Four months back, Justice Lydia Mugambe awarded a couple Shs 85m after finding Mulago hospital culpable of negligence for their missing newborn.
The decision has been praised for advancing the rights of women and was recently shortlisted to win the Golden Gavel award, writes ROSEBELL KAGUMIRE.
Aruling by a Ugandan High court judge Justice Lydia Mugambe Ssali is being hailed for advancing right to health as well as the rights of women and girls in the country.
On January 24, in the case of a missing baby from Mulago national referral hospital, Justice Mugambe ruled that a public hospital’s negligence resulting in the disappearance of a couple’s baby leading to psychological torture for the parents had violated their rights to health and access to information.
This ruling is one of three top decisions from Africa that could win this year’s Golden Gavel for best judicial decision in the Gender Justice Uncovered awards.
Women’s Link Worldwide, an international organization, hosts the awards to shed light on the positive and negative impacts court decisions have on the lives of women and girls around the world. Justice Mugambe’s decision is among 17 rulings that were nominated for the best judicial decision from all around the world.
MISSING BABY CASE
In March 2012, a couple, Michael Mubangizi and Jennifer Musiimenta, had one of their newborn twins missing shortly after delivery at Mulago hospital. The two contended that their babies were born alive but the hospital staff said one of them had died but failed to provide the body to the parents.
In a civil suit filed at the High court in 2014, the couple sued Mulago hospital. Also, the couple was not aware at the delivery time that Musiimenta was carrying twins because she had only been afforded one antenatal visit early in pregnancy.

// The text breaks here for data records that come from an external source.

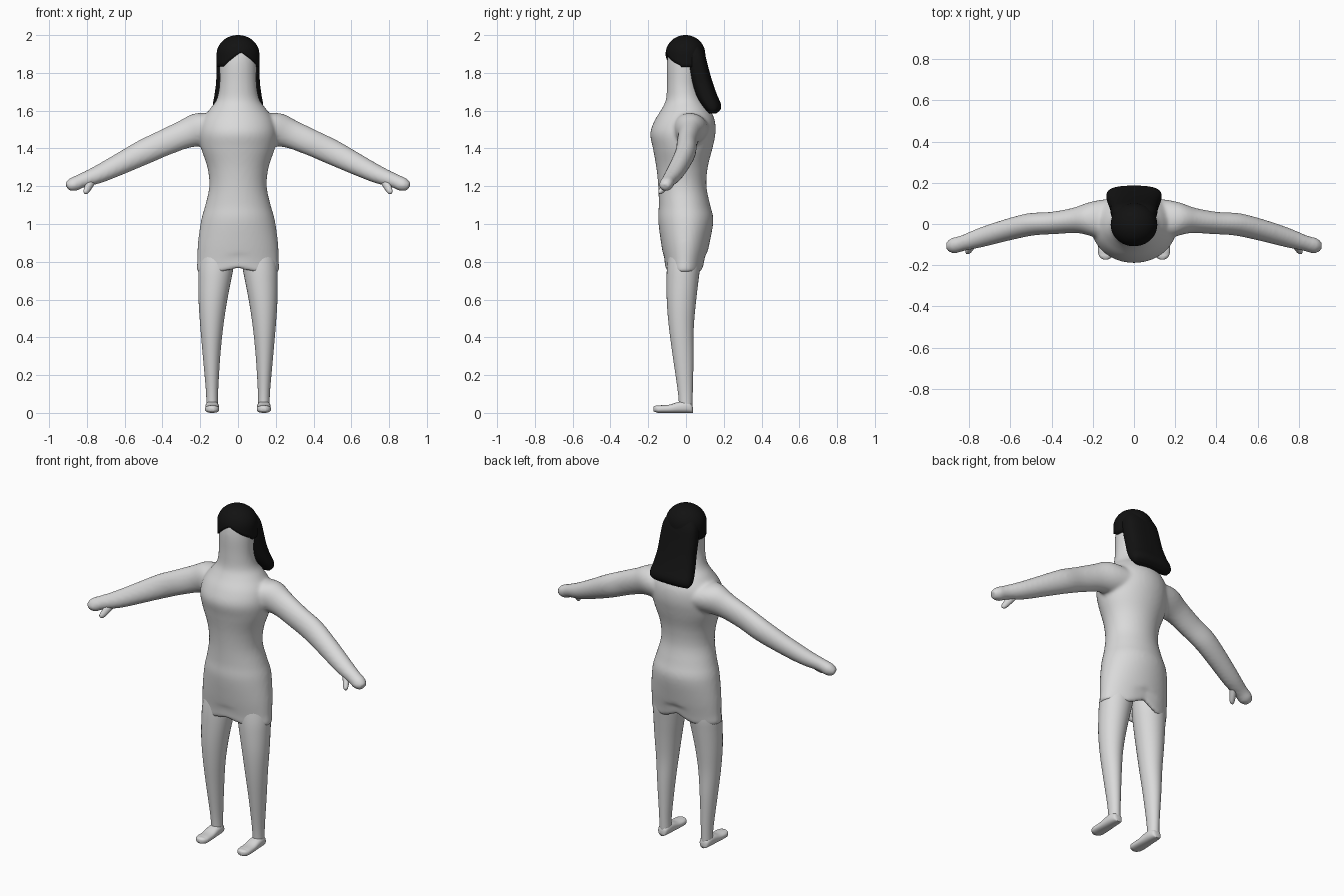
import bpy, bmesh, math
from mathutils import Vector

if "Cube" in bpy.data.objects:
    bpy.data.objects.remove(bpy.data.objects["Cube"])


def material(name, rgb):
    m = bpy.data.materials.new(name)
    m.diffuse_color = (*rgb, 1)
    m.use_nodes = True
    m.node_tree.nodes["Principled BSDF"].inputs["Base Color"].default_value = m.diffuse_color
    return m


GREY = material("plain grey", (0.70, 0.70, 0.70))
BLACK = material("hair black", (0.006, 0.006, 0.006))


def spline(rows, steps=4):
    """Catmull-Rom resampling of section rows."""
    out = []
    for i in range(len(rows) - 1):
        p = [rows[max(i - 1, 0)], rows[i], rows[i + 1], rows[min(i + 2, len(rows) - 1)]]
        for k in range(steps):
            t = k / steps
            out.append([0.5 * (2 * b + (c - a) * t + (2 * a - 5 * b + 4 * c - d) * t * t
                               + (3 * b - a - 3 * c + d) * t ** 3) for a, b, c, d in zip(*p)])
    return out + [list(rows[-1])]


def loft(bm, rings, mirror=False, n=32, power=1.0):
    """Skin closed rings given as (centre, u axis, v axis)."""
    def sp(w):
        return math.copysign(abs(w) ** power, w)
    for side in ((1, -1) if mirror else (1,)):
        loops = []
        for c, u, v in rings:
            loop = []
            for k in range(n):
                a = 2 * math.pi * k / n
                p = c + u * sp(math.cos(a)) + v * sp(math.sin(a))
                loop.append(bm.verts.new((p.x * side, p.y, p.z)))
            loops.append(loop)
        for A, B in zip(loops, loops[1:]):
            for k in range(n):
                bm.faces.new((A[k], A[(k + 1) % n], B[(k + 1) % n], B[k]))
        bm.faces.new(loops[0])
        bm.faces.new(loops[-1])


def upright(rows):
    """Rows of z, x min, x max, y min, y max."""
    return [(Vector(((a + b) / 2, (c + d) / 2, z)), Vector(((b - a) / 2, 0, 0)),
             Vector((0, (d - c) / 2, 0))) for z, a, b, c, d in spline(rows)]


def finish(name, bm, mat):
    bmesh.ops.recalc_face_normals(bm, faces=bm.faces)
    me = bpy.data.meshes.new(name)
    bm.to_mesh(me)
    bm.free()
    me.materials.append(mat)
    me.shade_smooth()
    ob = bpy.data.objects.new(name, me)
    bpy.context.collection.objects.link(ob)
    return ob


# Torso, neck and head, starting with the recess inside the hem
bm = bmesh.new()
torso = [(.86, .13, -.06, .06), (.82, .175, -.08, .07), (.755, .185, -.085, .07),
         (.75, .217, -.108, .09), (.80, .216, -.115, .102), (.90, .212, -.132, .125),
         (1.02, .195, -.147, .145), (1.10, .173, -.144, .128), (1.20, .152, -.147, .108),
         (1.30, .162, -.157, .115), (1.40, .195, -.175, .14), (1.48, .205, -.189, .156),
         (1.55, .19, -.165, .152), (1.61, .148, -.128, .125), (1.66, .113, -.106, .09),
         (1.74, .098, -.101, .07), (1.85, .098, -.101, .08), (1.92, .09, -.088, .075),
         (1.965, .055, -.05, .045)]
loft(bm, upright([(z, -x, x, a, b) for z, x, a, b in torso]), n=48)
for v in bm.verts:  # hem lifts between the legs
    if v.co.z < .83 and abs(v.co.x) < .09:
        v.co.z += (.04 if v.co.y > 0 else .02) * (1 - abs(v.co.x) / .09)

# Arms, blended into the shoulders by the remesh
arm = [(.06, .02, 1.50, .09, .11), (.18, .02, 1.50, .097, .092), (.28, .017, 1.475, .077, .063),
       (.39, .005, 1.43, .07, .055), (.50, -.002, 1.38, .067, .055), (.62, -.03, 1.32, .058, .052),
       (.74, -.065, 1.262, .048, .047), (.83, -.093, 1.228, .038, .038),
       (.875, -.105, 1.208, .037, .038), (.905, -.112, 1.196, .021, .024)]
loft(bm, [(Vector((x, y, z)), Vector((.45, 0, .89)) * r, Vector((.2, .98, 0)) * w)
          for x, y, z, r, w in spline(arm)], mirror=True)
body = finish("torso_head_and_arms", bm, GREY)
rm = body.modifiers.new("blend", 'REMESH')
rm.mode = 'VOXEL'
rm.voxel_size = .01
rm.use_smooth_shade = True
sm = body.modifiers.new("soften", 'SMOOTH')
sm.factor = .5
sm.iterations = 5

# Thumbs
bm = bmesh.new()
thumb = [(.775, -.09, 1.225, .020), (.79, -.11, 1.20, .019), (.80, -.127, 1.18, .016),
         (.806, -.137, 1.168, .012), (.809, -.141, 1.162, .005)]
loft(bm, [(Vector((x, y, z)), Vector((r, 0, .3 * r)), Vector((0, .8 * r, -.6 * r)))
          for x, y, z, r in spline(thumb)], mirror=True, n=16)
finish("thumbs", bm, GREY)

# Legs
bm = bmesh.new()
leg = [(.03, .106, .167, -.036, .034), (.12, .105, .17, -.044, .036), (.30, .094, .186, -.07, .04),
       (.45, .079, .199, -.09, .041), (.58, .06, .208, -.101, .052), (.70, .037, .21, -.103, .066),
       (.78, .022, .208, -.10, .075), (.87, .012, .195, -.09, .075)]
loft(bm, upright(leg), mirror=True)
finish("legs", bm, GREY)

# Feet, lofted from heel to toe: y, half width, height
bm = bmesh.new()
foot = [(.036, .014, .03), (.028, .027, .05), (0, .034, .062), (-.04, .036, .058),
        (-.09, .037, .043), (-.14, .037, .04), (-.162, .027, .034), (-.172, .012, .024)]
loft(bm, [(Vector((.137, y, h / 2 if y > -.15 else .021)), Vector((w, 0, 0)), Vector((0, 0, h / 2)))
          for y, w, h in spline(foot)], mirror=True, power=.8)
finish("feet", bm, GREY)

# Hair cap with a parted fringe; each column runs from the crown to the hem
bm = bmesh.new()
N, M = 64, 16
loops = []
for j in range(1, M + 2):
    loop = []
    for k in range(N):
        a = 2 * math.pi * k / N
        cx, cy = math.cos(a), math.sin(a)
        hem = 1.83
        if cy < -.2:
            hem = 1.835 + .075 * max(0, 1 - abs(.113 * cx - .018) / .095) ** .8
        t = min(j / M, 1)
        z = 2.0 - (2.0 - hem) * t * t
        r = math.sqrt(max(0, 1 - (max(0, z - 1.9) / .1) ** 2))
        if j > M:  # inward lip
            r *= .82
        loop.append(bm.verts.new((.113 * r * cx, -.003 + .105 * r * cy, z)))
    loops.append(loop)
for A, B in zip(loops, loops[1:]):
    for k in range(N):
        bm.faces.new((A[k], A[(k + 1) % N], B[(k + 1) % N], B[k]))
bm.faces.new(loops[0])
finish("hair_cap", bm, BLACK)

# Long hair sweeping down the back
bm = bmesh.new()
fall = [(1.95, .08, -.02, .075), (1.90, .105, -.01, .10), (1.83, .113, .005, .118),
        (1.75, .116, .025, .141), (1.68, .125, .05, .166), (1.635, .133, .075, .185),
        (1.605, .131, .098, .182), (1.585, .115, .12, .16)]
loft(bm, upright([(z, -x, x, a, b) for z, x, a, b in fall]), n=48, power=.75)
finish("long_back_hair", bm, BLACK)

Three days after delivery, the hospital handed the couple a body they claimed was the ‘dead twin’ but a DNA test proved it was not their child. The parents of the child, along with non-governmental advocacy organization, Center for Health, Human Rights and Development (CEHURD), sued the attorney general and executive director of Mulago hospital for unlawful disappearance of their baby.
Court found that the actions of the hospital violated the couple’s rights by failing to provide an adequate account for the whereabouts of her second baby, confirm when the baby died or why the couple could not see the baby.
Mulago was ordered to pay general damages to the couple amounting to Shs 85 million. Justice Mugambe also ruled that the midwife on duty when the twins were born must account for the missing twin baby since she oversaw the delivery.
This was not the first case of violation of maternal health rights. Even as this judgment was being read, another mother, Fatuma Nakayima, was suing government for compensation over her newborn who went missing from Mulago in December 2016.
WHY RULING STANDS OUT?
At first blush, the facts of the case appear to be a straightforward horrific experience for a couple during the birth of their children due to the hospital’s negligence. In the verdict, however, the High court recognized the need to not only address the human rights of the couple who were parties to the case, but also the failure more generally on the part of the state to fulfill its obligation of the right to health.
The ruling puts a spotlight on the hospital’s role. It also looks at how the state failed the woman before she even set foot in the hospital on delivery day by failing to ensure she had access to antenatal care throughout the duration of her pregnancy.
The decision specifies that a woman’s inability to access sufficient antenatal care demonstrates a failure on the part of the state to fulfill its obligations under the right to health. The court decision also points to overburdened hospital staff which led to errors as another example of the failure to comply with obligations under the right to health.
The court used jurisprudence from the African Commission on Human and Peoples’ Rights to affirm progressive realization of rights. Justice Mugambe’s ruling points to the state’s duty to devote special attention and resources to women whose circumstances make them vulnerable and those who suffer from multiple forms of inequality.
The decision is crucial because Uganda is still one of ten countries that account for nearly 59 per cent of global maternal deaths at about 343 mothers lost per 100,000 births, according to a Unicef report 2016.
In a recent inaugural lecture at Makerere University titled: “Maternal Health Rights, Politics and the Law,” Prof Ben Kiromba Twinomugisha reiterated that most causes of maternal mortality are surmountable and the benefits of investing in maternal health far outweigh the costs.
What is required is good politics that prioritizes investment in key issues of human development like maternal health rights. “With increased political will and prudent, judicious and efficient use of financial resources, maternal mortality and morbidity can be drastically reduced.”
He called on parliament to ensure the available funds are allocated in a cost-effective and fair manner, paying particular attention to vulnerable groups such as rural and urban poor women.
Government should prioritize investment in health systems, including meeting the Abuja Declaration target to invest 15 percent of the national budget in health.
Rosebell Kagumire is a writer and human rights advocate.
Until May 31, anyone anywhere in the world can vote for this People’s Choice award through http://www.womenslinkworldwide.org/%20en/awards/cases/missing-baby?vote=1